If you happen to be contemplating spending $8.50 on a ticket to see What Happens in Vegas …, save yourself the money and effort and just watch the trailer, which manages to cram the entire plot of this generic romcom monstrosity into 30 seconds. Compared to 99 minutes of overwrought slapstick, dull sitcom humor and Ashton Kutcher mugging for the camera in between bouts of yelling as a substitute for comedy, that’s what I call a bargain.
Kutcher and his vast collection of V-neck T-shirts displays his cavernous range as an actor by playing a unmotivated slacker named Jack. Having just been fired from the family business, Jack decides to take a trip to Las Vegas, where he meets the uptight Joy (Cameron Diaz), who has just been dumped by her fiancé (Jason Sudeikis, Semi-Pro), a man so plain and dull that only the magic of script writing could have this guy marry Cameron Diaz, let alone dump her.

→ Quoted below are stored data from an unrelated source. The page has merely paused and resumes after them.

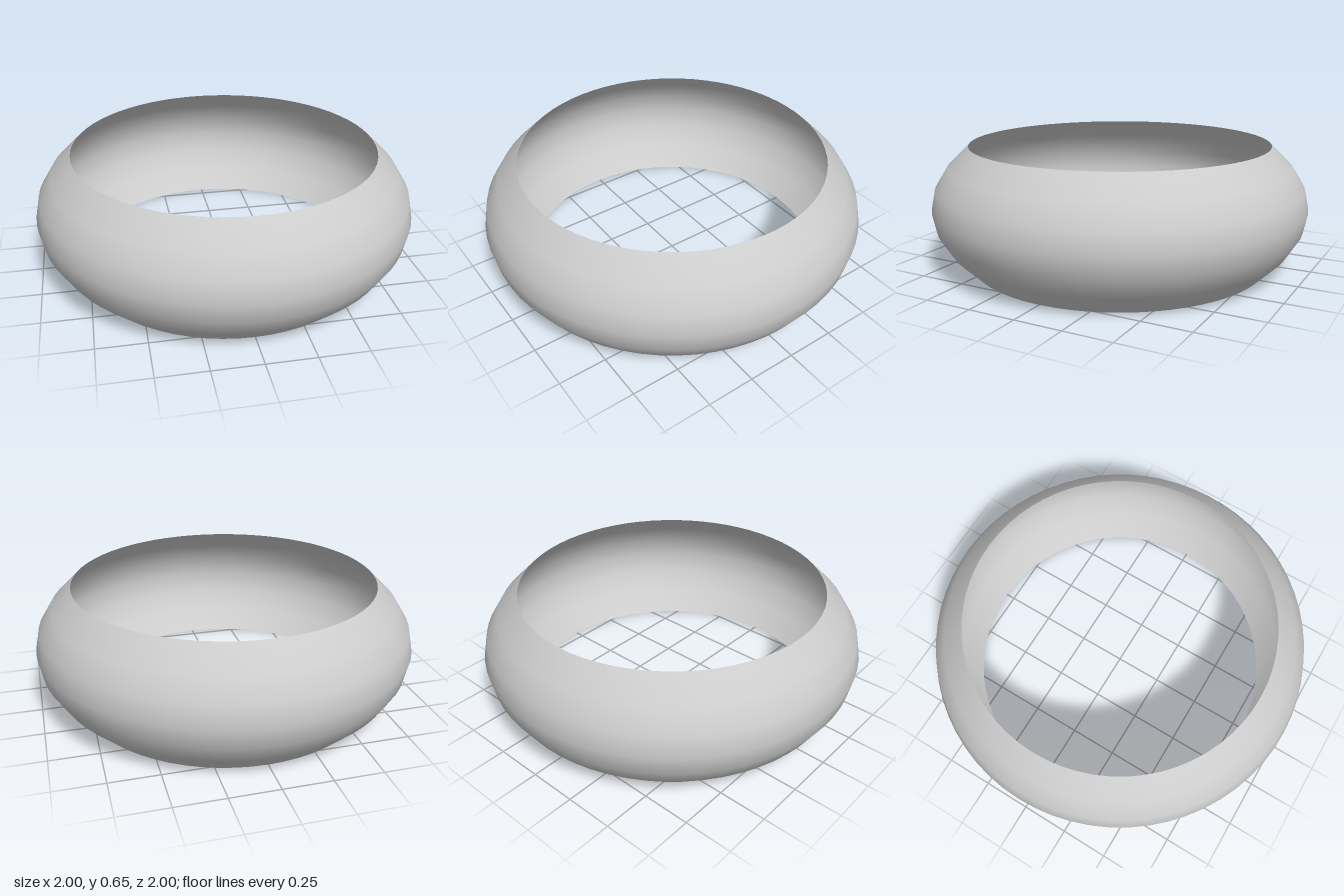
import * as THREE from 'three';

const HEIGHT = 0.65;
const RIM_RADIUS = 0.8;
const BULGE = 0.2;
const ROWS = 6;
const SIDES = 64;

export function createModel() {
  const group = new THREE.Group();
  group.name = 'ring';

  // Parabolic barrel profile, from the bottom rim to the top rim
  const profile = [];
  for (let i = 0; i <= ROWS; i++) {
    const t = (2 * i) / ROWS - 1;
    profile.push(new THREE.Vector2(RIM_RADIUS + BULGE * (1 - t * t), (HEIGHT * i) / ROWS));
  }

  // Thin open band, visible from inside and outside
  const band = new THREE.Mesh(
    new THREE.LatheGeometry(profile, SIDES),
    new THREE.MeshStandardMaterial({ color: 0xcccccc, side: THREE.DoubleSide })
  );
  band.name = 'bulgingBand';
  group.add(band);

  return group;
}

After a night of drunken debauchery, Jack and Joy wake up to find out they were married the night before, but before they can get an annulment, Jack wins a $3 million jackpot with Joy’s quarter. Instead of just agreeing to split the cash, the two head to court, where Dennis Miller does excerpts from his stand-up routine and then sentences them to six months of marriage before the money can be divided up.
The movie is a laundry list of romantic-comedy conventions, from Jack’s sleazy best friend (Rob Corddry, Harold and Kumar Escape From Guantánamo Bay) to Joy’s smarmy gal pal (Lake Bell, Over Her Dead Body). And if you’ve seen the trailer already, you know that the couple will gradually fall for each other only to be foiled by superficial complications that are resolved with Kutcher’s very own “You had me at hello” speech. It’s amazing an actual human being got paid to hack this thing together.

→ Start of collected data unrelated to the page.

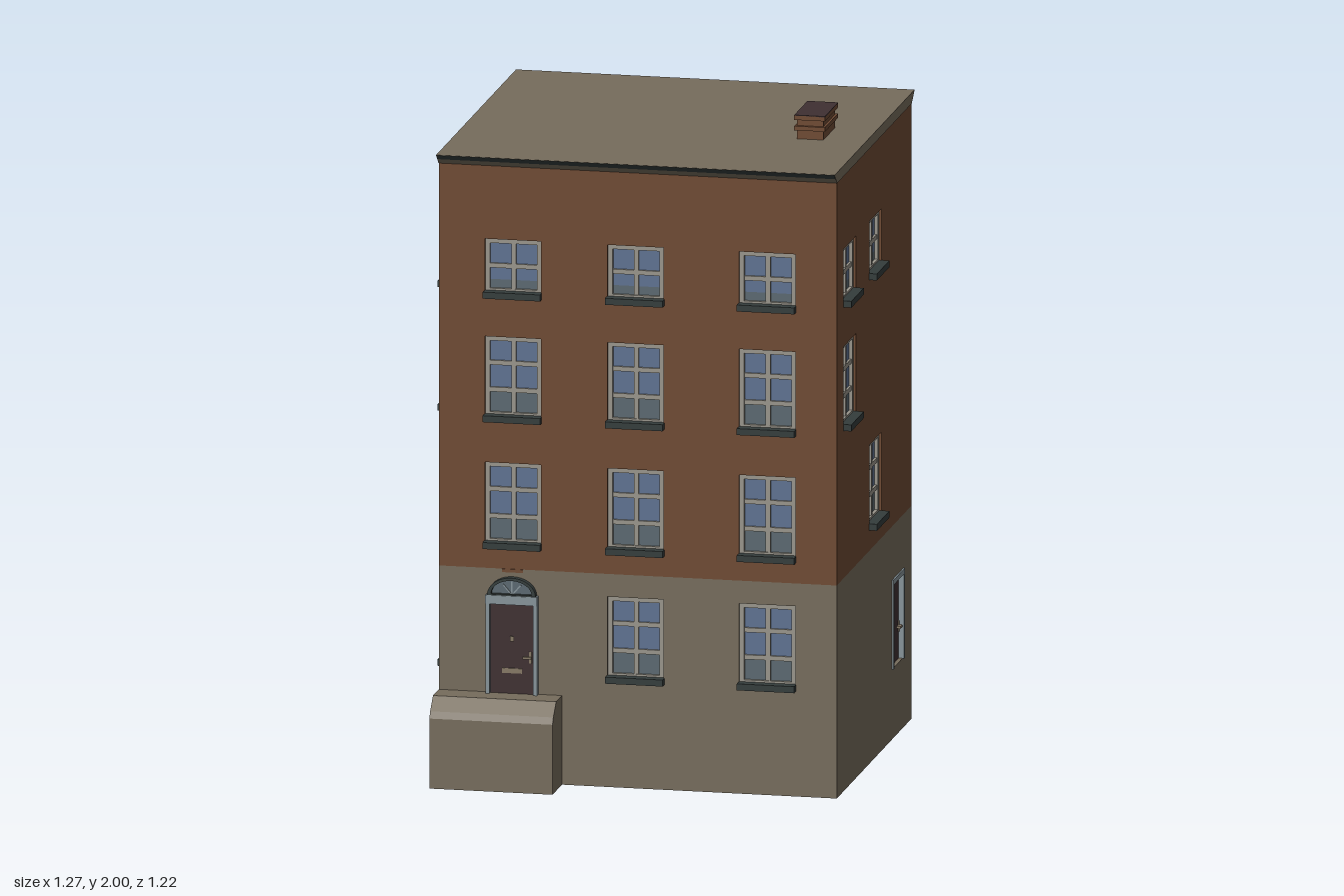
import * as THREE from 'three';

const mat = (name, color) => Object.assign(new THREE.MeshStandardMaterial({ color }), { name });

export function createModel() {
  const M = {
    brick: mat('brick', 0x6f4a33),
    stone: mat('stone', 0x766c5c),
    sill: mat('dark slate', 0x343c3b),
    frame: mat('window frame', 0x99958b),
    glass: mat('glass', 0x5f7292),
    lowGlass: mat('lower glass', 0x5b6971),
    door: mat('door', 0x3f3032),
    surround: mat('door surround', 0x87949a),
    brass: mat('brass', 0x857865),
  };
  const model = new THREE.Group();
  model.name = 'townhouse';

  const add = (parent, name, geo, material) => {
    const m = new THREE.Mesh(geo, material);
    m.name = name;
    parent.add(m);
    return m;
  };
  // box given by its limits
  const box = (parent, name, material, x0, x1, y0, y1, z0, z1) => {
    const m = add(parent, name, new THREE.BoxGeometry(x1 - x0, y1 - y0, z1 - z0), material);
    m.position.set((x0 + x1) / 2, (y0 + y1) / 2, (z0 + z1) / 2);
    return m;
  };
  // [z, y] profile swept along x
  const prism = (parent, name, material, pts, x0, x1) => {
    const s = new THREE.Shape(pts.map(([z, y]) => new THREE.Vector2(-z, y)));
    const g = new THREE.ExtrudeGeometry(s, { depth: x1 - x0, bevelEnabled: false });
    g.rotateY(Math.PI / 2);
    g.translate(x0, 0, 0);
    return add(parent, name, g, material);
  };
  const rectPath = (C, x0, x1, y0, y1) => {
    const p = new C();
    p.moveTo(x0, y0);
    p.lineTo(x1, y0);
    p.lineTo(x1, y1);
    p.lineTo(x0, y1);
    p.closePath();
    return p;
  };

  const CX = -0.003, CZ = -0.045, HW = 0.609, HD = 0.525;
  const T = 0.025, SPLIT = 0.655, TOP = 1.897;
  const WIN = 0.086; // half width of a window
  const floors = [[0.335, 0.585, 3], [0.73, 0.98, 3], [1.12, 1.367, 3], [1.5, 1.667, 2]];

  // window recessed behind the wall face at z = 0, with a projecting sill
  function makeWindow(u, [y0, y1, rows]) {
    const g = new THREE.Group();
    g.name = 'window';
    const h = (y1 - y0) / rows, f = 0.014, b = 0.007;
    const yLow = y0 + h * (rows === 2 ? 0.48 : 0.9);
    box(g, 'lowerPane', M.lowGlass, u - WIN, u + WIN, y0, yLow, -T, -0.018);
    box(g, 'upperPane', M.glass, u - WIN, u + WIN, yLow, y1, -T, -0.018);
    for (const s of [-1, 1]) {
      const e = u + s * (WIN - f / 2);
      box(g, 'frameSide', M.frame, e - f / 2, e + f / 2, y0, y1, -T, -0.008);
    }
    box(g, 'frameTop', M.frame, u - WIN, u + WIN, y1 - f, y1, -T, -0.008);
    box(g, 'frameBottom', M.frame, u - WIN, u + WIN, y0, y0 + f, -T, -0.008);
    box(g, 'mullion', M.frame, u - b, u + b, y0, y1, -T, -0.011);
    for (let i = 1; i < rows; i++) {
      box(g, 'glazingBar', M.frame, u - WIN, u + WIN, y0 + h * i - b, y0 + h * i + b, -T, -0.011);
    }
    box(g, 'sill', M.sill, u - 0.088, u + 0.088, y0 - 0.012, y0 + 0.008, -T, 0.024);
    return g;
  }

  // one facade: two wall panels with holes, plus its windows; cells are [column, floor]
  function makeFacade(name, angle, dist, half, cells, holes = []) {
    const g = new THREE.Group();
    g.name = name;
    g.rotation.y = angle;
    g.position.set(CX + Math.sin(angle) * dist, 0, CZ + Math.cos(angle) * dist);
    for (const [y0, y1, material] of [[0, SPLIT, M.stone], [SPLIT, TOP, M.brick]]) {
      const wall = rectPath(THREE.Shape, -half, half, y0, y1);
      for (const [u, k] of cells) {
        const [a, b] = floors[k];
        if (a > y0 && b < y1) wall.holes.push(rectPath(THREE.Path, u - WIN, u + WIN, a, b));
      }
      for (const [a, b, c, d] of holes) if (y0 === 0) wall.holes.push(rectPath(THREE.Path, a, b, c, d));
      const geo = new THREE.ExtrudeGeometry(wall, { depth: T, bevelEnabled: false });
      geo.translate(0, 0, -T);
      add(g, material === M.brick ? 'brickWall' : 'stoneWall', geo, material);
    }
    for (const [u, k] of cells) g.add(makeWindow(u, floors[k]));
    model.add(g);
    return g;
  }

  const cols = [-0.382, -0.007, 0.396];
  const grid = cols.flatMap((u) => [0, 1, 2, 3].map((k) => [u, k]));
  const front = makeFacade('frontFacade', 0, HD, HW, grid.slice(1));
  makeFacade('backFacade', Math.PI, HD, HW, grid.map(([u, k]) => [-u, k]));
  // side columns, measured from the middle of the side towards the front
  const F = 0.342, C = -0.018, B = -0.338;
  const right = makeFacade('rightFacade', Math.PI / 2, HW, HD - T,
    [[-F, 3], [-C, 3], [-F, 2], [-C, 1]], [[0.257, 0.409, 0.215, 0.487]]);
  makeFacade('leftFacade', -Math.PI / 2, HW, HD - T,
    [[B, 0], [F, 0], [B, 1], [C, 1], [B, 2], [C, 2], [F, 2], [B, 3], [F, 3]]);

  // side door, set in its opening
  const sideDoor = new THREE.Group();
  sideDoor.name = 'sideDoor';
  right.add(sideDoor);
  box(sideDoor, 'doorPanel', M.door, 0.257, 0.409, 0.215, 0.487, -T, -0.012);
  box(sideDoor, 'jamb', M.surround, 0.252, 0.266, 0.215, 0.49, -T, 0.005);
  box(sideDoor, 'jamb', M.surround, 0.4, 0.414, 0.215, 0.49, -T, 0.005);
  box(sideDoor, 'lintel', M.surround, 0.252, 0.414, 0.475, 0.49, -T, 0.005);
  box(sideDoor, 'handle', M.brass, 0.372, 0.396, 0.312, 0.319, -0.012, 0);
  box(sideDoor, 'lockPlate', M.brass, 0.388, 0.396, 0.3, 0.332, -0.012, -0.008);

  // front door with arched surround
  const frontDoor = new THREE.Group();
  frontDoor.name = 'frontDoor';
  frontDoor.position.x = -0.383;
  front.add(frontDoor);
  const arch = (Cls, r, h, y) => {
    const p = new Cls();
    p.moveTo(r, y);
    p.absellipse(0, y, r, h, 0, Math.PI, false);
    p.closePath();
    return p;
  };
  box(frontDoor, 'doorPanel', M.door, -0.068, 0.068, 0.27, 0.552, 0, 0.006);
  for (const s of [-1, 1]) {
    box(frontDoor, 'pilaster', M.surround, s * 0.073 - 0.006, s * 0.073 + 0.006, 0.27, 0.552, 0, 0.02);
  }
  box(frontDoor, 'lintel', M.surround, -0.079, 0.079, 0.55, 0.577, 0, 0.023);
  const rim = arch(THREE.Shape, 0.074, 0.055, 0.577);
  rim.holes.push(arch(THREE.Path, 0.062, 0.042, 0.581));
  add(frontDoor, 'fanlightRim', new THREE.ExtrudeGeometry(rim, { depth: 0.02, bevelEnabled: false }), M.sill);
  add(frontDoor, 'fanlight', new THREE.ExtrudeGeometry(arch(THREE.Shape, 0.068, 0.049, 0.577),
    { depth: 0.008, bevelEnabled: false }), M.lowGlass);
  for (const a of [-0.7, 0, 0.7]) {
    const bar = add(frontDoor, 'fanlightBar', new THREE.BoxGeometry(0.004, 0.042, 0.004), M.surround);
    bar.position.set(-Math.sin(a) * 0.021, 0.577 + Math.cos(a) * 0.021, 0.009);
    bar.rotation.z = a;
  }
  box(frontDoor, 'keystone', M.brick, -0.032, 0.032, 0.645, 0.655, 0, 0.003);
  box(frontDoor, 'letterbox', M.brass, -0.03, 0.03, 0.337, 0.352, 0.005, 0.01);
  box(frontDoor, 'knocker', M.brass, -0.006, 0.006, 0.435, 0.45, 0.005, 0.011);
  box(frontDoor, 'handle', M.brass, 0.034, 0.06, 0.383, 0.39, 0.005, 0.016);
  box(frontDoor, 'lockPlate', M.brass, 0.052, 0.06, 0.37, 0.405, 0.005, 0.009);

  // base, stoop, and roof with flared eaves front and back
  const x0 = CX - HW, x1 = CX + HW;
  box(model, 'base', M.stone, x0 + T, x1 - T, 0, 0.02, CZ - HD + T, CZ + HD - T);
  prism(model, 'stoop', M.stone,
    [[0.47, 0], [0.613, 0], [0.613, 0.215], [0.602, 0.235], [0.562, 0.274], [0.47, 0.274]], x0, -0.235);
  prism(model, 'roof', M.stone,
    [[0.48, TOP - 0.005], [0.515, 1.925], [-0.61, 1.925], [-0.57, TOP - 0.005]], x0 - 0.001, x1 + 0.001);
  prism(model, 'frontGutter', M.sill, [[0.5, 1.909], [0.516, 1.924], [0.49, 1.924]], x0, x1);
  prism(model, 'backGutter', M.sill, [[-0.594, 1.909], [-0.611, 1.924], [-0.58, 1.924]], x0, x1);

  // chimney with two projecting courses
  const chimney = new THREE.Group();
  chimney.name = 'chimney';
  chimney.position.set(0.438, 0, -0.002);
  model.add(chimney);
  box(chimney, 'stack', M.brick, -0.04, 0.04, 1.92, 1.997, -0.083, 0.083);
  for (const y of [1.953, 1.985]) {
    box(chimney, 'course', M.brick, -0.047, 0.047, y, y + 0.013, -0.093, 0.093);
  }
  box(chimney, 'cap', M.door, -0.047, 0.047, 1.997, 2, -0.093, 0.093);
  return model;
}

All of this leads to the kind of marriage humor involving the differences between men and women that have been the staples of sitcoms and bad stand-up comedy for decades. It’s 2008. Do we really need more jokes about how men leave the toilet seat up? Otherwise, the movie is a procession of Kutcher beefcaking it up mixed in with the requisite broad slapstick. And while the idea of Kutcher being pelted by various citrus is enticing from a simply cathartic point of view, as humor it’s pointless.
Of course, there are worse things than What Happens in Vegas …. Unfortunately—such as in the case of the dreadful synth-pop cover of Huey Lewis’s “I Want a New Drug” that’s featured in the film for about 15 seconds—the things that are worse than this movie are actually in the movie. It’s the cinematic equivalent of a Roach Motel: terrible, unoriginal ideas check in, but they don’t check out. Rated PG-13 for some sexual and crude content and language, including a drug reference.